▶ **Work item**
From the following material, work out how many lines include the string "verts"; respond with the number only.

Top of Data extracts

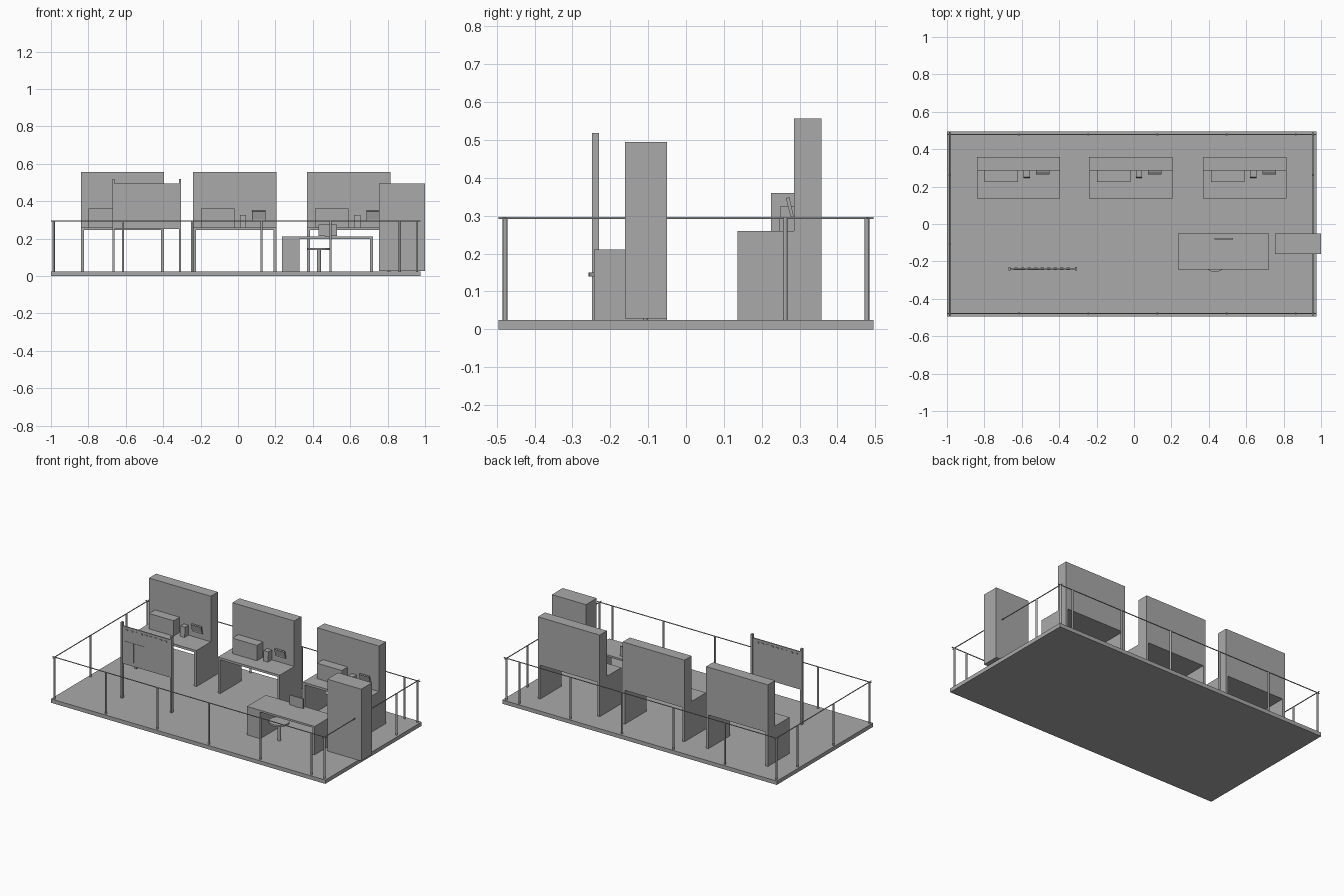
import bpy
import bmesh
import math
from mathutils import Matrix, Vector

old = bpy.data.objects.get("Cube")
if old:
    bpy.data.objects.remove(old, do_unlink=True)

grey = bpy.data.materials.new("plain_grey")
grey.use_nodes = True
grey.diffuse_color = (0.4, 0.4, 0.4, 1)
grey.node_tree.nodes["Principled BSDF"].inputs["Base Color"].default_value = (0.4, 0.4, 0.4, 1)


def finish(name, bm):
    mesh = bpy.data.meshes.new(name)
    bm.to_mesh(mesh)
    bm.free()
    mesh.materials.append(grey)
    obj = bpy.data.objects.new(name, mesh)
    bpy.context.scene.collection.objects.link(obj)
    return obj


def box(name, x, y, z):
    """Box from its (min, max) range on each axis."""
    bm = bmesh.new()
    lo, hi = zip(x, y, z)
    size = [b - a for a, b in zip(lo, hi)]
    mid = [(a + b) / 2 for a, b in zip(lo, hi)]
    bmesh.ops.create_cube(bm, size=1, matrix=Matrix.Translation(mid) @ Matrix.Diagonal((*size, 1)))
    return finish(name, bm)


def rod(name, start, end, radius, sides=12):
    """Cylinder between two points."""
    a, b = Vector(start), Vector(end)
    turn = (b - a).to_track_quat('Z', 'Y').to_matrix().to_4x4()
    bm = bmesh.new()
    bmesh.ops.create_cone(bm, cap_ends=True, segments=sides, radius1=radius, radius2=radius,
                          depth=(b - a).length, matrix=Matrix.Translation((a + b) / 2) @ turn)
    for face in bm.faces:
        face.smooth = len(face.verts) == 4
    for edge in bm.edges:
        edge.smooth = all(len(f.verts) == 4 for f in edge.link_faces)
    return finish(name, bm)


def prism(name, x, profile):
    """Side profile of (y, z) points extruded along x."""
    bm = bmesh.new()
    face = bm.faces.new([bm.verts.new((x[0], y, z)) for y, z in profile])
    new = bmesh.ops.extrude_face_region(bm, geom=[face])["geom"]
    bmesh.ops.translate(bm, vec=(x[1] - x[0], 0, 0),
                        verts=[v for v in new if isinstance(v, bmesh.types.BMVert)])
    bmesh.ops.recalc_face_normals(bm, faces=bm.faces)
    return finish(name, bm)


FLOOR = 0.025
box("floor_slab", (-1, 0.975), (-0.495, 0.495), (0, FLOOR))

# Railing
LEFT, RIGHT, FRONT, BACK, RAIL = -0.985, 0.957, -0.478, 0.478, 0.294
STEP = 0.37
spots = []
for y in (FRONT, BACK):
    spots += [(LEFT + STEP * i, y) for i in range(6)] + [(RIGHT, y)]
for x in (LEFT, RIGHT):
    spots += [(x, FRONT + STEP * i) for i in (1, 2)]
for x, y in spots:
    rod("rail_post", (x, y, FLOOR), (x, y, RAIL), 0.006)
for y in (FRONT, BACK):
    rod("long_rail", (-1, y, RAIL), (0.975, y, RAIL), 0.003, 8)
for x in (LEFT, RIGHT):
    rod("short_rail", (x, -0.495, RAIL), (x, 0.495, RAIL), 0.003, 8)

# Three matching counters with tall back panels
DESK = 0.26
for left in (-0.84, -0.24, 0.37):
    right = left + 0.445
    box("back_panel", (left, right), (0.285, 0.358), (DESK - 0.015, 0.556))
    box("counter_top", (left, right), (0.136, 0.285), (DESK - 0.015, DESK))
    for x in (left, right - 0.016):
        box("counter_side", (x, x + 0.016), (0.136, 0.358), (FLOOR, DESK - 0.015))
    box("equipment_box", (left + 0.042, left + 0.22), (0.224, 0.285), (DESK, 0.36))
    prism("card_reader", (left + 0.25, left + 0.284),
          [(0.245, DESK), (0.285, DESK), (0.285, 0.325), (0.25, 0.325)])
    # Tilted screen with a recessed face
    screen = prism("tilted_screen", (left + 0.316, left + 0.388),
                   [(0.285, 0.296), (0.276, 0.298), (0.264, 0.346), (0.273, 0.349)])
    bm = bmesh.new()
    bm.from_mesh(screen.data)
    bm.normal_update()
    face = min(bm.faces, key=lambda f: f.normal.y)
    bmesh.ops.inset_individual(bm, faces=[face], thickness=0.007, depth=-0.002)
    bm.to_mesh(screen.data)
    bm.free()

# Office desk
box("desk_top", (0.235, 0.722), (-0.243, -0.05), (0.198, 0.21))
box("desk_drawers", (0.235, 0.33), (-0.243, -0.05), (FLOOR, 0.198))
box("desk_leg_panel", (0.707, 0.722), (-0.243, -0.05), (FLOOR, 0.198))
box("desk_monitor", (0.43, 0.528), (-0.084, -0.076), (0.213, 0.276))
box("monitor_foot", (0.465, 0.493), (-0.083, -0.077), (0.21, 0.213))

# Round stool
rod("stool_post", (0.433, -0.195, FLOOR), (0.433, -0.195, 0.14), 0.011, 16)
rod("stool_seat", (0.433, -0.195, 0.139), (0.433, -0.195, 0.15), 0.062, 32)

# Tall cabinet
box("tall_cabinet", (0.755, 1.0), (-0.161, -0.05), (FLOOR + 0.003, 0.495))

# Notice board on two posts
for x in (-0.666, -0.31):
    box("board_post", (x - 0.006, x + 0.006), (-0.248, -0.23), (FLOOR, 0.518))
box("board_panel", (-0.66, -0.316), (-0.243, -0.235), (0.25, 0.495))
for x in (-0.645, -0.57):
    box("notice_sheet", (x, x + 0.065), (-0.245, -0.243), (0.275, 0.40))
for i in range(9):
    x = -0.64 + i * 0.035
    box("board_clip", (x, x + 0.018), (-0.246, -0.232), (0.472, 0.48))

Bottom of Data extracts

▶ **Answer for this exercise**
4